=== Task item ===
Search the entries below. Return every line that has "bmesh" in it.

=== Stored data ===
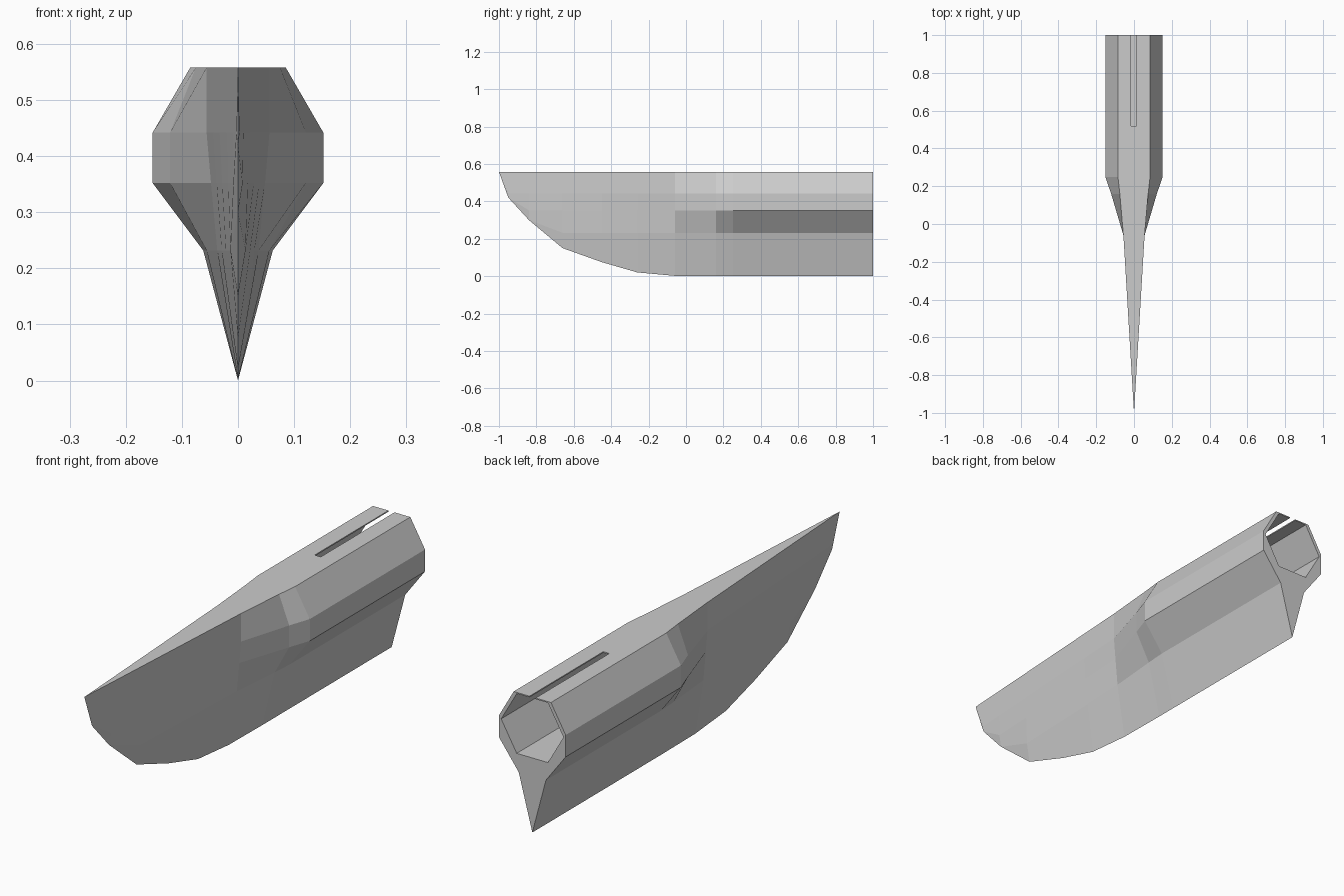
import bpy, bmesh
from math import pi
from mathutils import Matrix

if "Cube" in bpy.data.objects:
    bpy.data.objects.remove(bpy.data.objects["Cube"])

TOP = 0.558
LEVELS = (0.232, 0.352, 0.442, TOP)      # heights of the side edges


def add_object(name, bm):
    bmesh.ops.recalc_face_normals(bm, faces=bm.faces[:])
    mesh = bpy.data.meshes.new(name)
    bm.to_mesh(mesh)
    bm.free()
    obj = bpy.data.objects.new(name, mesh)
    bpy.context.collection.objects.link(obj)
    return obj


# Stations from tip to back: (y, keel height, half widths at LEVELS)
stations = []
for y, keel in ((-1, TOP), (-0.95, 0.42), (-0.84, 0.30), (-0.66, 0.15),
                (-0.45, 0.075), (-0.26, 0.02), (-0.06, 0.002)):
    w = 0.056 * (y + 1) / 0.94
    stations.append((y, keel, [w * f if z > keel else 0
                               for f, z in zip((0.66, 0.86, 1, 1), LEVELS)]))
stations += [(0.16, 0, (0.056, 0.121, 0.121, 0.075)),
             (0.25, 0, (0.062, 0.152, 0.152, 0.085)),
             (1.00, 0, (0.062, 0.152, 0.152, 0.085))]

# Body: blade blending into the faceted socket
bm = bmesh.new()
rings = []
for y, keel, widths in stations:
    side = [(w, max(z, keel)) for w, z in zip(widths, LEVELS)]
    pts = [(0, keel)] + side + [(-x, z) for x, z in reversed(side)]
    rings.append([bm.verts.new((x, y, z)) for x, z in pts])
for a, b in zip(rings, rings[1:]):
    for i in range(9):
        j = (i + 1) % 9
        bm.faces.new((a[i], a[j], b[j], b[i]))
bm.faces.new(rings[-1])
bmesh.ops.remove_doubles(bm, verts=bm.verts[:], dist=1e-5)
body = add_object("blade_and_socket", bm)

# Hexagonal bore cutter, open at the back
bm = bmesh.new()
bmesh.ops.create_cone(bm, cap_ends=True, segments=6, radius1=0.142,
                      radius2=0.142, depth=0.85,
                      matrix=Matrix.Translation((0, 0.675, 0.43))
                      @ Matrix.Rotation(pi / 2, 4, 'X')
                      @ Matrix.Rotation(pi / 6, 4, 'Z'))
# Put two corners on the horizontal axis whatever the primitive's start angle
if max(v.co.x for v in bm.verts) < 0.14:
    bmesh.ops.rotate(bm, verts=bm.verts[:], cent=(0, 0, 0.43),
                     matrix=Matrix.Rotation(pi / 6, 3, 'Y'))
bore = add_object("bore_cutter", bm)

# Slot cutter through the top wall
bm = bmesh.new()
bmesh.ops.create_cube(bm, size=1, matrix=Matrix.Translation((-0.001, 0.80, 0.53))
                      @ Matrix.Diagonal((0.028, 0.56, 0.1, 1)))
slot = add_object("slot_cutter", bm)

for cutter in (bore, slot):
    mod = body.modifiers.new(cutter.name, 'BOOLEAN')
    mod.operation = 'DIFFERENCE'
    mod.solver = 'EXACT'
    mod.object = cutter
    cutter.hide_render = True
    cutter.display_type = 'WIRE'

=== Answer to the exercise ===
import bpy, bmesh
    bmesh.ops.recalc_face_normals(bm, faces=bm.faces[:])
bm = bmesh.new()
bmesh.ops.remove_doubles(bm, verts=bm.verts[:], dist=1e-5)
bm = bmesh.new()
bmesh.ops.create_cone(bm, cap_ends=True, segments=6, radius1=0.142,
    bmesh.ops.rotate(bm, verts=bm.verts[:], cent=(0, 0, 0.43),
bm = bmesh.new()
bmesh.ops.create_cube(bm, size=1, matrix=Matrix.Translation((-0.001, 0.80, 0.53))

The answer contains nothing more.